━━━ SOURCE RECORDS

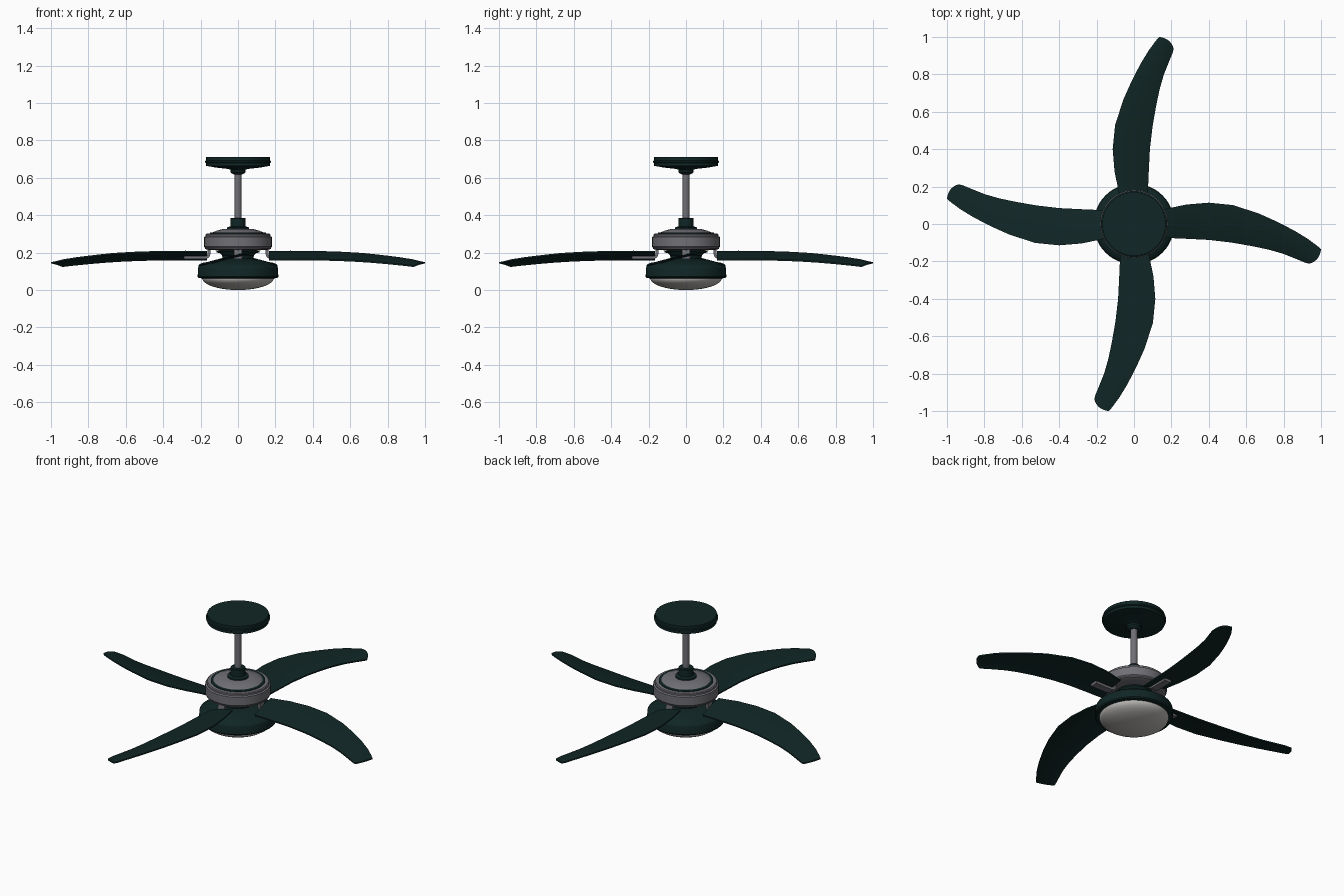
import bpy, bmesh, math
from mathutils import Vector

if "Cube" in bpy.data.objects:
    bpy.data.objects.remove(bpy.data.objects["Cube"])


def material(name, rgb):
    m = bpy.data.materials.new(name)
    m.diffuse_color = (*rgb, 1)
    m.use_nodes = True
    m.node_tree.nodes["Principled BSDF"].inputs["Base Color"].default_value = m.diffuse_color
    return m


GREEN = material("dark green", (0.005, 0.019, 0.018))
GRAY = material("metal gray", (0.16, 0.16, 0.18))
GLASS = material("frosted glass", (0.50, 0.49, 0.47))


def finish(name, bm, mat, angle=35):
    bmesh.ops.recalc_face_normals(bm, faces=bm.faces)
    me = bpy.data.meshes.new(name)
    bm.to_mesh(me)
    bm.free()
    ob = bpy.data.objects.new(name, me)
    bpy.context.collection.objects.link(ob)
    me.materials.append(mat)
    bpy.ops.object.select_all(action='DESELECT')
    bpy.context.view_layer.objects.active = ob
    ob.select_set(True)
    bpy.ops.object.shade_smooth_by_angle(angle=math.radians(angle))
    return ob


def lathe(name, profile, mat, n=48):
    """Revolve (radius, z) points about z and cap both ends."""
    bm = bmesh.new()
    rings = [[bm.verts.new((r * math.cos(2 * math.pi * i / n),
                            r * math.sin(2 * math.pi * i / n), z)) for i in range(n)]
             for r, z in profile]
    for a, b in zip(rings, rings[1:]):
        for i in range(n):
            bm.faces.new((a[i], a[i - 1], b[i - 1], b[i]))
    bm.faces.new(rings[0])
    bm.faces.new(rings[-1])
    return finish(name, bm, mat)


# Ceiling canopy, rod and coupling
lathe("ceiling_canopy", [(.17, .71), (.17, .693), (.177, .69), (.177, .682), (.17, .678),
                         (.17, .664), (.12, .655), (.05, .647), (.041, .643),
                         (.041, .632), (.034, .623), (.02, .618)], GREEN)
lathe("down_rod", [(.019, .64), (.019, .36)], GRAY, 24)
lathe("rod_coupling", [(.038, .385), (.041, .382), (.041, .34), (.058, .335),
                       (.06, .31)], GREEN, 32)

# Motor housing
lathe("motor_housing", [(.05, .328), (.085, .325), (.115, .317), (.14, .306), (.145, .302),
                        (.168, .301), (.173, .297), (.173, .288), (.181, .283),
                        (.181, .232), (.176, .226), (.176, .220), (.16, .214),
                        (.10, .212)], GRAY)
lathe("housing_top_band", [(.143, .308), (.150, .306), (.150, .300), (.143, .299)], GREEN)

# Light fitting below the motor
lathe("light_neck", [(.105, .215), (.105, .205), (.085, .185), (.08, .155)], GREEN)
lathe("light_housing", [(.08, .168), (.115, .163), (.155, .152), (.19, .138), (.211, .123),
                        (.213, .118), (.216, .072), (.212, .066), (.195, .062),
                        (.18, .066)], GREEN)
lathe("glass_bowl", [(.192, .066)] + [(.192 * math.cos(t), .064 * (1 - math.sin(t)))
      for t in [math.radians(a) for a in (3, 12, 22, 33, 45, 57, 68, 78, 86, 89.5)]], GLASS)

# Blade outline: matching points on the high edge and the low edge
STATIONS = [((.165, .080, .208), (.165, -.074, .165)),
            ((.28, .104, .210), (.28, -.079, .166)),
            ((.40, .114, .209), (.40, -.085, .166)),
            ((.53, .101, .206), (.52, -.099, .164)),
            ((.67, .055, .198), (.63, -.118, .159)),
            ((.77, .010, .187), (.72, -.137, .153)),
            ((.86, -.037, .176), (.80, -.160, .146)),
            ((.93, -.080, .165), (.87, -.188, .139)),
            ((.98, -.117, .153), (.915, -.207, .134)),
            ((1.0, -.135, .149), (.937, -.212, .131))]
TIP_BULGE, COLS = .012, 8


def blade(name):
    bm = bmesh.new()
    rows = []
    for k, (hi, lo) in enumerate(STATIONS):
        row = []
        for j in range(COLS + 1):
            t = j / COLS
            p = Vector(hi).lerp(Vector(lo), t)
            arch = 4 * t * (1 - t)
            p.z += .006 * arch
            if k == len(STATIONS) - 1:
                p.x += TIP_BULGE * arch
                p.y -= TIP_BULGE * arch
            row.append(bm.verts.new(p))
        rows.append(row)
    for a, b in zip(rows, rows[1:]):
        for j in range(COLS):
            bm.faces.new((a[j], a[j + 1], b[j + 1], b[j]))
    bottom = bmesh.ops.extrude_face_region(bm, geom=bm.faces[:])["geom"]
    bmesh.ops.translate(bm, verts=[g for g in bottom if isinstance(g, bmesh.types.BMVert)],
                        vec=(0, 0, -.008))
    return finish(name, bm, GREEN)


def arm(name):
    """Flat bracket that drops from the motor and runs out under the blade."""
    path = [(.155, .225), (.155, .195), (.159, .182), (.168, .175), (.185, .173), (.29, .173)]
    bm = bmesh.new()
    rings = []
    for i, (x, z) in enumerate(path):
        a, b = Vector(path[max(i - 1, 0)]), Vector(path[min(i + 1, len(path) - 1)])
        d = (b - a).normalized() * .008
        rings.append([bm.verts.new((x + s * d.y, w, z - s * d.x))
                      for s, w in ((-1, -.022), (1, -.022), (1, .022), (-1, .022))])
    for a, b in zip(rings, rings[1:]):
        for i in range(4):
            bm.faces.new((a[i], a[i - 1], b[i - 1], b[i]))
    bm.faces.new(rings[0])
    bm.faces.new(rings[-1])
    return finish(name, bm, GRAY)


# Four blades with their brackets
for q in range(4):
    for ob in (blade(f"blade_{q + 1}"), arm(f"blade_arm_{q + 1}")):
        ob.rotation_euler.z = q * math.pi / 2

━━━━━━

Pull every line with the string "rows" from the data above.

    rows = []
        rows.append(row)
    for a, b in zip(rows, rows[1:]):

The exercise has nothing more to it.